I watched LIz Taylor's Oscar-winning film tonight, and was again impressed even though the story itself is melodramatic and sort of trashy. But she actually does a great job of playing a wildly promiscuous "party girl" who tragically falls in love with an equally self-destructive society man. Taylor reportedly hated the role of Gloria Wandrous (and the finished film), but MGM forced her into it due to her contract and at the same time capitalized on the co-occurring tabloid scandal of Taylor breaking up the marriage of Eddie Fisher and Debbie Reynolds. But she does a great job of showing the vulnerability underneath the hardened woman, especially in the scenes with her mother (Mildred Dunnock) and one in which she recounts her early childhood sexual abuse by her mother's boyfriend.

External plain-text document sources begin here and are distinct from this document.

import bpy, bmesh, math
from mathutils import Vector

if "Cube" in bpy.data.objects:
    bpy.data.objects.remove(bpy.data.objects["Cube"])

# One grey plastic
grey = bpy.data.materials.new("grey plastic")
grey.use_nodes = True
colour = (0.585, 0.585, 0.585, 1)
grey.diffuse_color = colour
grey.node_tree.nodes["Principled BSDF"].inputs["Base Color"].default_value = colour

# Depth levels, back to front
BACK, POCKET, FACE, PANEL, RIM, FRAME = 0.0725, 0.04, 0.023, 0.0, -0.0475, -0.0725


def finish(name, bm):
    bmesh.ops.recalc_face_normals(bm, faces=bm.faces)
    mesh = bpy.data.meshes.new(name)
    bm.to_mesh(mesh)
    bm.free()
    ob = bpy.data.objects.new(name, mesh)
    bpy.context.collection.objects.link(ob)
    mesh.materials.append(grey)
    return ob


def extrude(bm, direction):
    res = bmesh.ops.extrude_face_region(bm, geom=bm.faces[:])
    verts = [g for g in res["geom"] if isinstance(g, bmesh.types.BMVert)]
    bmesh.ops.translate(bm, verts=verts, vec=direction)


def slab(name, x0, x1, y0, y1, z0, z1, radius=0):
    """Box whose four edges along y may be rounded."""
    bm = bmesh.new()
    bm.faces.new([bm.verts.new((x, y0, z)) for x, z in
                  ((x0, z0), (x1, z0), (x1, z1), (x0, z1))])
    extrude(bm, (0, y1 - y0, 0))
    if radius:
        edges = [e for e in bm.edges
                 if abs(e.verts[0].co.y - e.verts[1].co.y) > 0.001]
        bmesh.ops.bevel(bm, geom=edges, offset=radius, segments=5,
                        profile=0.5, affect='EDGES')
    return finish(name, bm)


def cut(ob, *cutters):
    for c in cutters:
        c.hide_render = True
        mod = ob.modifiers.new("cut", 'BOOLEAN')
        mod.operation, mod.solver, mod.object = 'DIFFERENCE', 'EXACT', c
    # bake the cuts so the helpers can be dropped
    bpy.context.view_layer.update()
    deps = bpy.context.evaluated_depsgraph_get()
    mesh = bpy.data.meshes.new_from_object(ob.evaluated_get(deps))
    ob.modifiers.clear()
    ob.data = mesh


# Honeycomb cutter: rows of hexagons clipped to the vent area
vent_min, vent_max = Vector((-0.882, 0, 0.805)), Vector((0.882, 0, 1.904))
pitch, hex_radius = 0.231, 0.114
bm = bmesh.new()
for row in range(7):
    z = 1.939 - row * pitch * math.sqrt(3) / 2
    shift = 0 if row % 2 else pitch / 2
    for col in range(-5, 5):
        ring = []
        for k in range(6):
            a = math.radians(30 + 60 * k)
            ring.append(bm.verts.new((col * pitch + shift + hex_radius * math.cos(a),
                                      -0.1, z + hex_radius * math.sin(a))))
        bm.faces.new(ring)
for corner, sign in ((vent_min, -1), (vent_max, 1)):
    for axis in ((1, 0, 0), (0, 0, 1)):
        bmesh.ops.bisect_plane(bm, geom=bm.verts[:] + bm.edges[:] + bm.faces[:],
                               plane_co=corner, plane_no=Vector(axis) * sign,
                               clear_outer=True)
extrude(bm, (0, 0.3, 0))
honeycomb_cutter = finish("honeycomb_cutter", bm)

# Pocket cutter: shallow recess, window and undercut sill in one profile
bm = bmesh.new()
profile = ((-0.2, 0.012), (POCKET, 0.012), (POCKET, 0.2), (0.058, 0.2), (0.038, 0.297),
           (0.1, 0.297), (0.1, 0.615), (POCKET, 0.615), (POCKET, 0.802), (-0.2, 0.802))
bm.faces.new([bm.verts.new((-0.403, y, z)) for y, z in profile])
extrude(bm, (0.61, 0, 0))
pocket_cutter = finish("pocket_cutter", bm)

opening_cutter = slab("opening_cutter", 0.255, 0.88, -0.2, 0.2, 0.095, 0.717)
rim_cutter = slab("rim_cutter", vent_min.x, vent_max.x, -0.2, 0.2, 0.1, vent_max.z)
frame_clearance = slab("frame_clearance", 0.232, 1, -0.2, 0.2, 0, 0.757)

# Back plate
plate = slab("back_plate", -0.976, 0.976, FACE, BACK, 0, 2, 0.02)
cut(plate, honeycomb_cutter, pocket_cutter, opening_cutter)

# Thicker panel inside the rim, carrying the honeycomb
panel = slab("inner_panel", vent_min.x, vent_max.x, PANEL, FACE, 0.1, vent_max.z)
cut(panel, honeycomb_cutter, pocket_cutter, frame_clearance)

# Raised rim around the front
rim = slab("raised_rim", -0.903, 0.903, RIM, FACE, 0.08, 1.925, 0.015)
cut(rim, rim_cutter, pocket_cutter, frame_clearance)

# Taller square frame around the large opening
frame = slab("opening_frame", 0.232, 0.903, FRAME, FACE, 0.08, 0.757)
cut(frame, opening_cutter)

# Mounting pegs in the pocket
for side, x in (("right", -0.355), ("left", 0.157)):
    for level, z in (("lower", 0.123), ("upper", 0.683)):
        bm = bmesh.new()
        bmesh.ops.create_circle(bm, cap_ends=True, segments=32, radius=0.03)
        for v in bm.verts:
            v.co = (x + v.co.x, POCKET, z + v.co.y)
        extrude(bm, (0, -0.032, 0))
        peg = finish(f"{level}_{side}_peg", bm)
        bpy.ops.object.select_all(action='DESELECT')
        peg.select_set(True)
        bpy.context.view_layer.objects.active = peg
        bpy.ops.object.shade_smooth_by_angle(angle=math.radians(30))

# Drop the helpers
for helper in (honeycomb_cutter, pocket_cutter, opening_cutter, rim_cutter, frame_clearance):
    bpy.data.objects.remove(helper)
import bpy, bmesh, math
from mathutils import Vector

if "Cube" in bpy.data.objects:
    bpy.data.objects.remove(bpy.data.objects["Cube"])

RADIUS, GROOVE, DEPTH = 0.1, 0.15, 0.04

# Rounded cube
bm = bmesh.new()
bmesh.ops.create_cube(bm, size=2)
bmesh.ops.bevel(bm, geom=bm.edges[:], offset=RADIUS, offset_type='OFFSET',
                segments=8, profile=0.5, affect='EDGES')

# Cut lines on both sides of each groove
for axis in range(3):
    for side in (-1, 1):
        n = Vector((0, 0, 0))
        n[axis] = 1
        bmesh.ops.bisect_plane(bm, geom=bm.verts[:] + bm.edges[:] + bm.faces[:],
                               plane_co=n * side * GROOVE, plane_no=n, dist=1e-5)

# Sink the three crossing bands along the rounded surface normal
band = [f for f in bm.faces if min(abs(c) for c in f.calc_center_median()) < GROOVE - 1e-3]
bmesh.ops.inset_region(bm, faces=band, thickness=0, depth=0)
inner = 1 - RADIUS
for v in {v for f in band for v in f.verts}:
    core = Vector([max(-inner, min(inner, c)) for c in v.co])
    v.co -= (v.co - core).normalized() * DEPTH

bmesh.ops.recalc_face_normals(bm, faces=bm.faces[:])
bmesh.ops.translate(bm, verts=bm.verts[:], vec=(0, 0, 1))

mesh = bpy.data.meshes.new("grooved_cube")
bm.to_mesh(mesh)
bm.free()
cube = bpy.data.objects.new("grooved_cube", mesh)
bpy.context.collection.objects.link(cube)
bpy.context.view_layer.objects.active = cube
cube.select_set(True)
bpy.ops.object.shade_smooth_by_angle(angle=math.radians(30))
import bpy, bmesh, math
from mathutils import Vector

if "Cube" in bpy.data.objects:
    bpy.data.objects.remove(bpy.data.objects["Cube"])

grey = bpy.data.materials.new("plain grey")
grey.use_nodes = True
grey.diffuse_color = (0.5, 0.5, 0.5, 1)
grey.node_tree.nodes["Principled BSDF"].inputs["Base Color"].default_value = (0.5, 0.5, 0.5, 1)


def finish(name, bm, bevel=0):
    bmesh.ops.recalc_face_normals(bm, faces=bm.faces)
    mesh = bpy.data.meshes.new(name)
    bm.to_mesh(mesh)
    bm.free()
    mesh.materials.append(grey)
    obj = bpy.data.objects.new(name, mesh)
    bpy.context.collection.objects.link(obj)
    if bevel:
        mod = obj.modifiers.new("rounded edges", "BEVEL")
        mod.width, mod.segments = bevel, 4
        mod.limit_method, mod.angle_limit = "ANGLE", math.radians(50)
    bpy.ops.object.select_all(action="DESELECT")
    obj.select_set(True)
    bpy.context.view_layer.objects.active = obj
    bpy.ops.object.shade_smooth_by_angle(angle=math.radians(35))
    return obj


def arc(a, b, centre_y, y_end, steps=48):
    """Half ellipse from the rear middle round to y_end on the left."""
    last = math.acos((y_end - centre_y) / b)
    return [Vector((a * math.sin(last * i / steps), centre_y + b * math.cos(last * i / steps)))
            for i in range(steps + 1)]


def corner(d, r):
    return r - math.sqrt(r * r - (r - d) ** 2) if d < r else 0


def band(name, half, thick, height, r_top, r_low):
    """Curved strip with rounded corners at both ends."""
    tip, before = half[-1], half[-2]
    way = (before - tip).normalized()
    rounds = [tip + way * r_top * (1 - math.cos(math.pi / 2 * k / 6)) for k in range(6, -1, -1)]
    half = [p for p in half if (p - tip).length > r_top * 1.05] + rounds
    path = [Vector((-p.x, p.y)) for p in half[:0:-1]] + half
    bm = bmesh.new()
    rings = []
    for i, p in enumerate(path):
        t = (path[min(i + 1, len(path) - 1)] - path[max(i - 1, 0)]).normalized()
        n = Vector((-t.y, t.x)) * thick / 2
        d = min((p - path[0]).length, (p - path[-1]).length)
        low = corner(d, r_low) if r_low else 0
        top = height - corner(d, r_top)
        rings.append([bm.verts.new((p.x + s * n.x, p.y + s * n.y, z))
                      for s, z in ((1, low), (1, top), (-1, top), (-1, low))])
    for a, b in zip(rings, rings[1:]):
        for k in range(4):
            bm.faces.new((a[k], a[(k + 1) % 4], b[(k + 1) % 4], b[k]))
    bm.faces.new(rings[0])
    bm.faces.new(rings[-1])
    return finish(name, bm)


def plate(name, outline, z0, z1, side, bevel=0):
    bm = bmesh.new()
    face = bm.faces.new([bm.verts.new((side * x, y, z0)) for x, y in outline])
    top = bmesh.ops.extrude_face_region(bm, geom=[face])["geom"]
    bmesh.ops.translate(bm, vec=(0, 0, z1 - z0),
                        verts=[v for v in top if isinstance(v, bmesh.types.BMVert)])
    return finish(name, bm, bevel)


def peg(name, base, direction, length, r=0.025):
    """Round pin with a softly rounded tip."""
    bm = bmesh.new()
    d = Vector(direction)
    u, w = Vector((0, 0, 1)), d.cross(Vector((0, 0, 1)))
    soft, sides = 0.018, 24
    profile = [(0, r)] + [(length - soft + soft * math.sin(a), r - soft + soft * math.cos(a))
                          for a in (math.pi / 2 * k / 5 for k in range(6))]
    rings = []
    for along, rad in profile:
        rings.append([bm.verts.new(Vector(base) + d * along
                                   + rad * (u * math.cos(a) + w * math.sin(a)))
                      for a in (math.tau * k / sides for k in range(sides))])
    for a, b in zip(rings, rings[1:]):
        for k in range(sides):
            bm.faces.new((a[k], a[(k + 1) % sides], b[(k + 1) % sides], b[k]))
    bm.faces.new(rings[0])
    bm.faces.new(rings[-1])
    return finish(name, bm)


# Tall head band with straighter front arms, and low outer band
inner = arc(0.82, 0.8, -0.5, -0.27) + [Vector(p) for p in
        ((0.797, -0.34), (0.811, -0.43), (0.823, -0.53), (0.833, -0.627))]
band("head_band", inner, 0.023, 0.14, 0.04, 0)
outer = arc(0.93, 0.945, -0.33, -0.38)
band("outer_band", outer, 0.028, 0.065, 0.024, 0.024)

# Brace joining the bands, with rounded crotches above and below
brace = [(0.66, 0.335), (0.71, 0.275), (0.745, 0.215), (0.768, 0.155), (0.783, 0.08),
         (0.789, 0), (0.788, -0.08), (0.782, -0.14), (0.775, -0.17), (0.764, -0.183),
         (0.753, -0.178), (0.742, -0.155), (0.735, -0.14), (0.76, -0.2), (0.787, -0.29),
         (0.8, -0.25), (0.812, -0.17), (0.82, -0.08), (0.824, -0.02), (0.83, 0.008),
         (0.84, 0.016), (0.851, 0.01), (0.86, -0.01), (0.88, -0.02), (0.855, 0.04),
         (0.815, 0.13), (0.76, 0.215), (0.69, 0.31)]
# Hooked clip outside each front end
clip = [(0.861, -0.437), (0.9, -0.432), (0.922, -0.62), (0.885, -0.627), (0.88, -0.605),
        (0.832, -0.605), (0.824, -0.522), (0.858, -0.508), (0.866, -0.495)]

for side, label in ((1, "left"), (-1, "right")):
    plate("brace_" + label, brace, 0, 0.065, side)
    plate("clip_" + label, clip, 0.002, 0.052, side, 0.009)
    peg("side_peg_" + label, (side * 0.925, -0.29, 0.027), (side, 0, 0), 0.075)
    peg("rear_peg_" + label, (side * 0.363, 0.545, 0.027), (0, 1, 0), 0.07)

The script is based on a novel by John O'Hara (which I've also read) that itself was based on a real life scandal from 1931 involving a woman who lived a similar life of sexual encounters with rich and famous men, and also had been sexually abused as a child. Laurence Harvey does a good job in the male lead of LIggett, a man who married into money and is tormented by the life he lives. Other good acting is done by Dunnock, Dina Merrill (as Harvey's long-suffering wife) and smaller parts played by Betty Field and Kay Medford. The one sour note is Eddie Fisher, whom Taylor reportedly insist be in the film and whose acting leaves a lot to be desired.
Nonetheless, this is a well-made film and evokes sympathy for its tortured leads, even as parts of it are clearly trashy and close to campy.
There also are some location shots in NYC (Fifth Avenue by the Metropolitan Museum, Greenwich Village). It was on the Watch TCM app, and is worth checking out.